[Dataset excerpts]

[Start of Attachment]

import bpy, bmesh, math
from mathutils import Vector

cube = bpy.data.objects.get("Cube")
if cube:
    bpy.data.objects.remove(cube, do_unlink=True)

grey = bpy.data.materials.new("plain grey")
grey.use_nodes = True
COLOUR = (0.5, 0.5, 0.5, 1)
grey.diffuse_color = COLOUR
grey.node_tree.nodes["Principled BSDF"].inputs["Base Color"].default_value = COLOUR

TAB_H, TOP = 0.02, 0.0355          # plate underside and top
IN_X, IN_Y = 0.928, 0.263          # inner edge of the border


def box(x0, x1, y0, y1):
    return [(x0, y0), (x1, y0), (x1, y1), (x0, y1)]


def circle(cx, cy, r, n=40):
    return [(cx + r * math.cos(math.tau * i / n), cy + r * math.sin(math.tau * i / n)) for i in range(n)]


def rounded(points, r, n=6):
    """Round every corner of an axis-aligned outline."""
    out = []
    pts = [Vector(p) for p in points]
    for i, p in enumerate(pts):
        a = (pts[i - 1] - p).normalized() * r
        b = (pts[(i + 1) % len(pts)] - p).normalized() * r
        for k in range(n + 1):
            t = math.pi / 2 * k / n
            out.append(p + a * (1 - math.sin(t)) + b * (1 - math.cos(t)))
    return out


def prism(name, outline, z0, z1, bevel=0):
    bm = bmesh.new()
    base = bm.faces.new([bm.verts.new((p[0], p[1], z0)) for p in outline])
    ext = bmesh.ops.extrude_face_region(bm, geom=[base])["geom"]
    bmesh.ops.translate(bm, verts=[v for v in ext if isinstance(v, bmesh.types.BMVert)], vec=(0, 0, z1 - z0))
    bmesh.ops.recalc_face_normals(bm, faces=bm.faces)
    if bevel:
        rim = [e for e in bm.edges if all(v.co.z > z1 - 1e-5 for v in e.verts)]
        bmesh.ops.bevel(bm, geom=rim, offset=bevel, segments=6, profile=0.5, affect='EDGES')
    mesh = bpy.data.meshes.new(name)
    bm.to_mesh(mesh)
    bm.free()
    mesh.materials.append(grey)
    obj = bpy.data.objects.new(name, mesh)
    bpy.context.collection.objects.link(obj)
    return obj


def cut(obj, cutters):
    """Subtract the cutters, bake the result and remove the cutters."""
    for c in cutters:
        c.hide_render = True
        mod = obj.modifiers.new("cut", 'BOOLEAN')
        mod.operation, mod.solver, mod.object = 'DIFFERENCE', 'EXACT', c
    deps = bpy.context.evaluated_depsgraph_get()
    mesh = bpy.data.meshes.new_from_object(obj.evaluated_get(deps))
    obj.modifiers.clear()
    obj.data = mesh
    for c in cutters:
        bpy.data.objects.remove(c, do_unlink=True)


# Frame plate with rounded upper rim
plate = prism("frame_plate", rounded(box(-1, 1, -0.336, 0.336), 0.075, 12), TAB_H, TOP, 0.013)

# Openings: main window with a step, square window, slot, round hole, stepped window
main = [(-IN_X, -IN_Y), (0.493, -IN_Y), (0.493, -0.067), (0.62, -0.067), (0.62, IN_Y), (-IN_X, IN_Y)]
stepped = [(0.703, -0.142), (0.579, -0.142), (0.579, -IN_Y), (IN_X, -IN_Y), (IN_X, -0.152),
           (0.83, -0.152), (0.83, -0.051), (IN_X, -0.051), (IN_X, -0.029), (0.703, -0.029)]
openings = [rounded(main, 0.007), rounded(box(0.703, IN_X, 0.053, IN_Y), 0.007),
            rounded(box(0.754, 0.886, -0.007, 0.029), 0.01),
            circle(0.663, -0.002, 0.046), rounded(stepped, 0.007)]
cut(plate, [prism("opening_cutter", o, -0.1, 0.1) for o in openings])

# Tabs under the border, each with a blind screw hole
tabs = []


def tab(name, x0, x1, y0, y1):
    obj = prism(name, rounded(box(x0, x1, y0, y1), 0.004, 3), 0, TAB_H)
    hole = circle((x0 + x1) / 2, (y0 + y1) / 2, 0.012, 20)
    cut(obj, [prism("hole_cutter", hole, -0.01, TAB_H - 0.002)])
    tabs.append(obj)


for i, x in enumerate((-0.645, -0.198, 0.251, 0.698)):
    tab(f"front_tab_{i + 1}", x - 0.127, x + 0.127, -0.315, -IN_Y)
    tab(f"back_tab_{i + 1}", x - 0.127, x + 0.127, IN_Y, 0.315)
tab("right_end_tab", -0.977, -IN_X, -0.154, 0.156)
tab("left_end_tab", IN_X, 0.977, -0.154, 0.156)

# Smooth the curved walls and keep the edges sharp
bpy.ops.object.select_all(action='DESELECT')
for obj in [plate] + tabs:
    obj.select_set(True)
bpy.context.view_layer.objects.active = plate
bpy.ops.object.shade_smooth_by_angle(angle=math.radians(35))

[End of Attachment]

Exercise:
Reproduce each line of the entries above from the one containing "bpy.data.objects.remove(c, do_unlink=True)" through the last, exactly, and no other line.

Response to the task:
        bpy.data.objects.remove(c, do_unlink=True)


# Frame plate with rounded upper rim
plate = prism("frame_plate", rounded(box(-1, 1, -0.336, 0.336), 0.075, 12), TAB_H, TOP, 0.013)

# Openings: main window with a step, square window, slot, round hole, stepped window
main = [(-IN_X, -IN_Y), (0.493, -IN_Y), (0.493, -0.067), (0.62, -0.067), (0.62, IN_Y), (-IN_X, IN_Y)]
stepped = [(0.703, -0.142), (0.579, -0.142), (0.579, -IN_Y), (IN_X, -IN_Y), (IN_X, -0.152),
           (0.83, -0.152), (0.83, -0.051), (IN_X, -0.051), (IN_X, -0.029), (0.703, -0.029)]
openings = [rounded(main, 0.007), rounded(box(0.703, IN_X, 0.053, IN_Y), 0.007),
            rounded(box(0.754, 0.886, -0.007, 0.029), 0.01),
            circle(0.663, -0.002, 0.046), rounded(stepped, 0.007)]
cut(plate, [prism("opening_cutter", o, -0.1, 0.1) for o in openings])

# Tabs under the border, each with a blind screw hole
tabs = []


def tab(name, x0, x1, y0, y1):
    obj = prism(name, rounded(box(x0, x1, y0, y1), 0.004, 3), 0, TAB_H)
    hole = circle((x0 + x1) / 2, (y0 + y1) / 2, 0.012, 20)
    cut(obj, [prism("hole_cutter", hole, -0.01, TAB_H - 0.002)])
    tabs.append(obj)


for i, x in enumerate((-0.645, -0.198, 0.251, 0.698)):
    tab(f"front_tab_{i + 1}", x - 0.127, x + 0.127, -0.315, -IN_Y)
    tab(f"back_tab_{i + 1}", x - 0.127, x + 0.127, IN_Y, 0.315)
tab("right_end_tab", -0.977, -IN_X, -0.154, 0.156)
tab("left_end_tab", IN_X, 0.977, -0.154, 0.156)

# Smooth the curved walls and keep the edges sharp
bpy.ops.object.select_all(action='DESELECT')
for obj in [plate] + tabs:
    obj.select_set(True)
bpy.context.view_layer.objects.active = plate
bpy.ops.object.shade_smooth_by_angle(angle=math.radians(35))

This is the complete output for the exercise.